Question: So why then do I enjoy, in "Aliens vs. Predator," portraying an alien creature who sneaks up behind a human soldier, grabbing the human's head, and shoving my alien spear-hand through her eyeball until blood spews out of her suddenly empty eye socket?
My theory: Because it's cool. That's not a very scientific hypothesis. Nonetheless, it's my theory. And certainly the good and gory killing in "Aliens vs. Predator" is nothing if not cool.
The plot: Human soldiers land at an Alien-infested space colony in the sci-fi future. Also, there are Predators there. It's a three-way war among Aliens, Predators and humans.
"Aliens vs. Predator" is four games in one, basically.
One: You can play for about 10 hours as a human soldier who must sneak through dark corridors (with the world's worst flashlight) and shoot Aliens and Predators with your weak guns.
Two: You can play for about 10 hours as a Predator, turning invisible at will, jumping like the bionic man onto roofs, and slashing the you-know-what out of both humans and Aliens.
Three: You can play for about 10 hours as an Alien, crawling up walls, zipping quickly through air conditioning vents, and eating the heads of humans and Predators.
Four: You can play the online multiplayer, where you and other gamers get a small number of levels to kill each other.
In all of these modes, the violence is the thing.

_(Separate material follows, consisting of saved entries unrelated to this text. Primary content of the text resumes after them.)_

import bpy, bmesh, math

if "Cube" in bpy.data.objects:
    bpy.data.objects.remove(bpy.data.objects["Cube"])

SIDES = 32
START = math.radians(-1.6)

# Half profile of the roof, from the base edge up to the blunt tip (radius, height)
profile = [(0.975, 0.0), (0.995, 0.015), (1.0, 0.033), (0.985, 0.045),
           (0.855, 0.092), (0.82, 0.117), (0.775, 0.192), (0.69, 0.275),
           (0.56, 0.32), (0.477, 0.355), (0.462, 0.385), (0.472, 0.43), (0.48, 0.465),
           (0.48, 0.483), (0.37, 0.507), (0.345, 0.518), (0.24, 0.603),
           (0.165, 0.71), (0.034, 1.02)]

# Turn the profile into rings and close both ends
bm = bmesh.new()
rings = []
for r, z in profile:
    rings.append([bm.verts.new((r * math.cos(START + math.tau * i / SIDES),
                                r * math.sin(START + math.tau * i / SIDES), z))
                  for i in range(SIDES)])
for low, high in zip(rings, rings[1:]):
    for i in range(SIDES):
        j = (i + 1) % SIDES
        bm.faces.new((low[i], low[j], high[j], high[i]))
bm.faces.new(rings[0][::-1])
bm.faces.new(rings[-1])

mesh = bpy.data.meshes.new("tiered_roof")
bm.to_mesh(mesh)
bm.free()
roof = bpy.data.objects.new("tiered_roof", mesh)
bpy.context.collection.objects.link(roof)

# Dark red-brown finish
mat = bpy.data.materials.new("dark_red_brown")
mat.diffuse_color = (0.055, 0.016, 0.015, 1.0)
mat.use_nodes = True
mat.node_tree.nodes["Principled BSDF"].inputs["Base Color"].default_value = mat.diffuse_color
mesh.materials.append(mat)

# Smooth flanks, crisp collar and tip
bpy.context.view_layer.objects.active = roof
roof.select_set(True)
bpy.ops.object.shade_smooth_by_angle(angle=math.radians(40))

For instance, if you're playing as a Predator, and you decapitate a human, you watch a whole film-type scene where you yank off the human's head, with the bony spine attached.
There is a lot to like about this game. It's satisfyingly fleshed out with a little narrative storytelling, a collection of buildings and jungles to wend through, and (most satisfying) all the original sound effects from the Alien and Predator movies.
The game feels almost like a simulation, rather than a game. That is, you kill enemies methodically, one by one. If you try to Schwarzenegger bum-rush your way through levels, you'll die fast.
Dumbness: When you play as a human, your guns stink, yet when you play as an Alien, those same humans' guns blow you away in no time.
Frustrating: It takes forever to get used to the game's imperfect hand controls. When I'm playing as an Alien, I often accidentally end up running sideways on walls or upside-down on ceilings. That's discombobulating.
So I don't love those squishy controls. A game is only as good as its controls. But I don't mind the difficulty of "Aliens vs. Predator." If I'm going to portray a murdering jerk, a game should feel free to make me run for my life, as well.
("Aliens vs. Predator" by Sega retails for $60 for Xbox 360 and PS 3; $50 for PC -- Plays fun enough despite swishy controls. Looks very good. Challenging to very challenging. Rated "M" for blood, gore, intense violence, strong language and suggestive themes. Three stars out of four.)
Contact Doug Elfman at firstname.lastname@example.org. He blogs at reviewjournal.com/elfman.